A revolution in ship building?
Steel and light weight concrete sandwich construction may
The strategic research department of DNV and Aker Yards are exploring
the potential for building ships using a novel cellular construction method.
Stiffeners and secondary structural elements are to a large extent eliminated
by way of using a sandwich of thin, double steel plates with
light weight concrete as a core material in between. New concretes lighter
than water have been developed and tested. A prototype Panamax bulk ship
has been studied; a particularly interesting result was that the overall
weight came out to be equal to or less than that of a conventional steel
ship. The proposed construction method has potentially many interesting
safety features, such as improved integrity of the ship in collision and
grounding, increased fatigue life, less corrosion, improved fire resistance,
enhanced environmental performance etc. These aspects will be studied
further in the future.
Several barges were built in this period. The first patent for design
of concrete ship capable of deep-sea trading came from Fougner (Norway)
in 1912. Unable to find a ship owner willing to place a firm order, the
ship was built on own risk and launched in 1917. With the success of the
ship, several small ships were built and some are still afloat.
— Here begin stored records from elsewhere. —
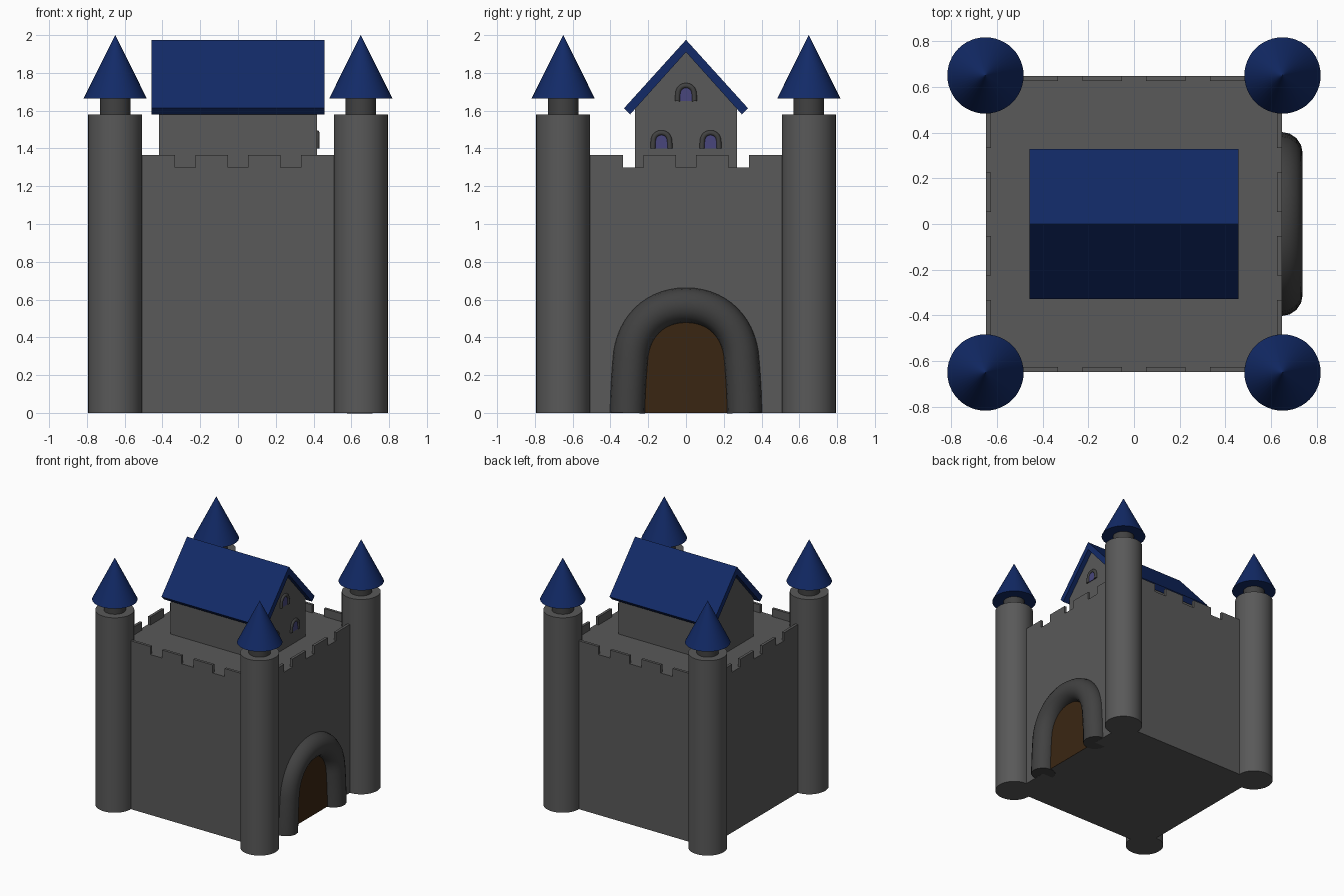
import bpy, bmesh
from math import radians
from mathutils import Vector

if "Cube" in bpy.data.objects:
    bpy.data.objects.remove(bpy.data.objects["Cube"])


def material(name, rgb):
    m = bpy.data.materials.new(name)
    m.diffuse_color = (*rgb, 1)
    m.use_nodes = True
    m.node_tree.nodes["Principled BSDF"].inputs["Base Color"].default_value = m.diffuse_color
    return m


STONE = material("stone_grey", (0.10, 0.10, 0.10))
TRIM = material("stone_dark", (0.053, 0.053, 0.053))
BLUE = material("roof_blue", (0.006, 0.023, 0.135))
BROWN = material("door_brown", (0.042, 0.0195, 0.006))
GLASS = material("window_violet", (0.065, 0.062, 0.20))


def finish(name, bm, mat):
    bmesh.ops.recalc_face_normals(bm, faces=bm.faces)
    me = bpy.data.meshes.new(name)
    bm.to_mesh(me)
    bm.free()
    ob = bpy.data.objects.new(name, me)
    bpy.context.collection.objects.link(ob)
    me.materials.append(mat)
    return ob


def select(ob):
    bpy.ops.object.select_all(action='DESELECT')
    ob.select_set(True)
    bpy.context.view_layer.objects.active = ob


def smooth(ob):
    select(ob)
    bpy.ops.object.shade_smooth_by_angle(angle=radians(40))


def add_box(bm, lo, hi):
    lo, hi = Vector(lo), Vector(hi)
    verts = bmesh.ops.create_cube(bm, size=1)["verts"]
    for v in verts:
        v.co = (lo + hi) / 2 + v.co * (hi - lo)


def round_part(name, x, y, z0, z1, r0, r1, mat):
    bm = bmesh.new()
    bmesh.ops.create_cone(bm, cap_ends=True, segments=48, radius1=r0, radius2=r1, depth=z1 - z0)
    bmesh.ops.translate(bm, verts=bm.verts, vec=(x, y, (z0 + z1) / 2))
    smooth(finish(name, bm, mat))


def prism_x(name, profile, x0, x1, mat):
    """Extrude a closed (y, z) profile along x."""
    bm = bmesh.new()
    face = bm.faces.new([bm.verts.new((x0, y, z)) for y, z in profile])
    out = bmesh.ops.extrude_face_region(bm, geom=[face])["geom"]
    bmesh.ops.translate(bm, vec=(x1 - x0, 0, 0),
                        verts=[v for v in out if isinstance(v, bmesh.types.BMVert)])
    return finish(name, bm, mat)


def arch_points(n=14):
    """Centre line of the arch in (y, z): near-straight legs and a rounded head, mirrored."""
    p = [Vector(c) for c in ((0.295, 0.28), (0.285, 0.45), (0.17, 0.57), (0, 0.57))]
    half = [Vector((0.31, 0)), Vector((0.307, 0.10)), Vector((0.302, 0.19))]
    for i in range(n + 1):
        t = i / n
        s = 1 - t
        half.append(p[0] * s**3 + p[1] * 3 * s * s * t + p[2] * 3 * s * t * t + p[3] * t**3)
    return half + [Vector((-q.x, q.y)) for q in reversed(half[:-1])]


def arched_opening(prefix, panel, x, y, z, scale, mat):
    pts = arch_points()
    # round stone surround
    cu = bpy.data.curves.new(prefix + "_surround", 'CURVE')
    cu.dimensions = '3D'
    cu.bevel_depth = 0.093 * scale
    cu.bevel_resolution = 6
    cu.use_fill_caps = True
    cu.materials.append(TRIM)
    sp = cu.splines.new('POLY')
    sp.points.add(len(pts) - 1)
    for sp_pt, q in zip(sp.points, pts):
        sp_pt.co = (x, y + q.x * scale, z + q.y * scale, 1)
    ob = bpy.data.objects.new(prefix + "_surround", cu)
    bpy.context.collection.objects.link(ob)
    select(ob)
    bpy.ops.object.convert(target='MESH')
    smooth(bpy.context.view_layer.objects.active)
    # flat panel filling the arch
    prism_x(panel, [(y + q.x * scale, z + q.y * scale) for q in pts],
            x - 0.01, x + 0.005, mat)


# main walls with flat deck
W, DECK = 0.648, 1.30
bm = bmesh.new()
add_box(bm, (-W, -W, 0), (W, W, DECK))
finish("main_walls", bm, STONE)

# battlements on all four sides
bm = bmesh.new()
for a, b in ((-0.55, -0.333), (-0.226, -0.053), (0.053, 0.226), (0.333, 0.55)):
    for lo, hi in ((-W, -W + 0.022), (W - 0.022, W)):
        add_box(bm, (a, lo, DECK), (b, hi, 1.365))
        add_box(bm, (lo, a, DECK), (hi, b, 1.365))
finish("battlements", bm, STONE)

# corner towers
for sx, side in ((-1, "left"), (1, "right")):
    for sy, end in ((-1, "front"), (1, "back")):
        x, y = sx * 0.65, sy * 0.65
        tag = f"{end}_{side}"
        round_part("tower_" + tag, x, y, 0, 1.58, 0.143, 0.143, STONE)
        round_part("tower_neck_" + tag, x, y, 1.58, 1.665, 0.081, 0.081, TRIM)
        # tiny flat tip keeps the cone shading clean
        round_part("tower_roof_" + tag, x, y, 1.665, 2.0, 0.167, 0.0008, BLUE)

# gabled keep and its roof
prism_x("keep", [(-0.27, DECK), (0.27, DECK), (0.27, 1.615), (0, 1.92), (-0.27, 1.615)],
        -0.418, 0.418, STONE)
prism_x("keep_roof", [(0, 1.975), (-0.328, 1.613), (-0.296, 1.58), (0, 1.91),
                      (0.296, 1.58), (0.328, 1.613)], -0.457, 0.457, BLUE)

# gate and keep windows on the right side
arched_opening("gate", "gate_door", 0.645, 0, 0, 1.0, BROWN)
for i, (y, z) in enumerate(((0, 1.65), (-0.13, 1.40), (0.13, 1.40))):
    arched_opening(f"window_{i + 1}", f"window_pane_{i + 1}", 0.418, y, z, 0.145, GLASS)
The casting
of the first ships, when the frame is completed, took only two days. A
1,000-ton ship was completed in six weeks.
In the following years (19171921), 12 large concrete ships were
built. A typical cost for a 5,000 ton concrete freighter was USD 750,000.
During WWII, several large concrete ships were built due to steel supply
shortage. Innovations in cement mixing and composition made these ships
stronger than the previous fleet. In 1942, the United States Maritime
Commission built a new fleet of 24 concrete ships. The ships were built
at an incredible rate, with one being launched every month. Concrete hulls
were particularly well suited for carrying dry cargo as the condensation
problems that plagued steel ships did not occur. These vessels worked
well but were only capable of a maximum of ten knots due to the high light
weight. Of all the American concrete ships built during WW I and II, only
ten are known to today be afloat. These ships form a massive floating
breakwater on the Malaspina Strait in the City of Powell River in British
About the Steel-Concrete Cellular Sandwich Concept
The concept of using steel and light-weight concrete sandwich construction
aims at developing a new generation of merchant ships with enhanced properties
with regard to safety, economy, environmental performance and overall
operational efficiency. In particular, the proposed cellular design implies
that the concept will be scalable and applied to ships of any size and
still maintain its intended properties of weight and price competitiveness.
The innovative concept may represent new opportunities for the ship builders
and the ship owners as well as being a step forward for everyone concerned
with safety at sea.
It is necessary to make ships safer
Making ships safer is necessary and is demanded by the society at large.
The Erika and Prestige catastrophes have in a dramatic way illustrated
the risks of pollution linked to maritime transportation, particularly
the risks of old ships and single skin design. Also the recent Rocknes
catastrophe definitely leads to increased attention to grounding accidents
and integrity performance of the ship hulls. The steel-concrete sandwich
concept may introduce an important step forward in terms of hull performance
and ship safety.
Lower material and maintenance cost
Risk based design (Quantitative Risk Assessment) complying with the principles for Formal Safety Assessment according to IMO circulars will be applied to demonstrate that the design is as safe as or safer than existing designs and that the risk level is As Low As Reasonably Practicable.
Risk based design offers freedom to the designer to choose optimal solutions
to meet safety targets and opens the door for innovation, as radically
novel and inventive design solutions may become feasible.
Generally it is foreseen that the concept may first of all be of interest
for chemical carriers and gas carriers because different steel qualities
may be applied in the sandwich concept with no/reduced thermal bridge
between the steel plates.
Stainless steel or other materials for low or high temperature applications
may be used on the surface towards the load and normal structural steel
can be used on the other surface. The low density concrete core has very
good insulation and fire properties, and the properties of the concrete
can be varied for different application areas and purposes throughout
the ship. The specific weight of the concrete which will be applied will
typically vary between 350 and 1,200 kg/cbm.
An initial feasibility study of a new and alternative way to design dry
bulk carriers by using the ideas of the steelconcrete sandwich concept
has been performed.
Further work will thus concentrate on other ship types that may have
stronger safety and cost saving potential than the somewhat simple
bulk carriers. Two UK patent applications and a PCT application have been
submitted in connection with the first phase of the project.
When considering the main benefits of the Cellular Sandwich Concept several application areas seem very promising. The technology may also open new possibilities within maritime transport giving feasibility to new conceptual ideas.
The main benefits of the concept are believed to be:
A technical qualification program has been started involving Aker Ostsee
Werft, DNV Research, Universität der Bundeswehr München and
Liapor Gmbh & Co. Laboratory testing, technological investigations
and manufacturing studies will be the main activities of this phase.
Sources: ConcreteShips. Org and Maritime Research of Uddevalla
Latest update 18-10-2006 8:49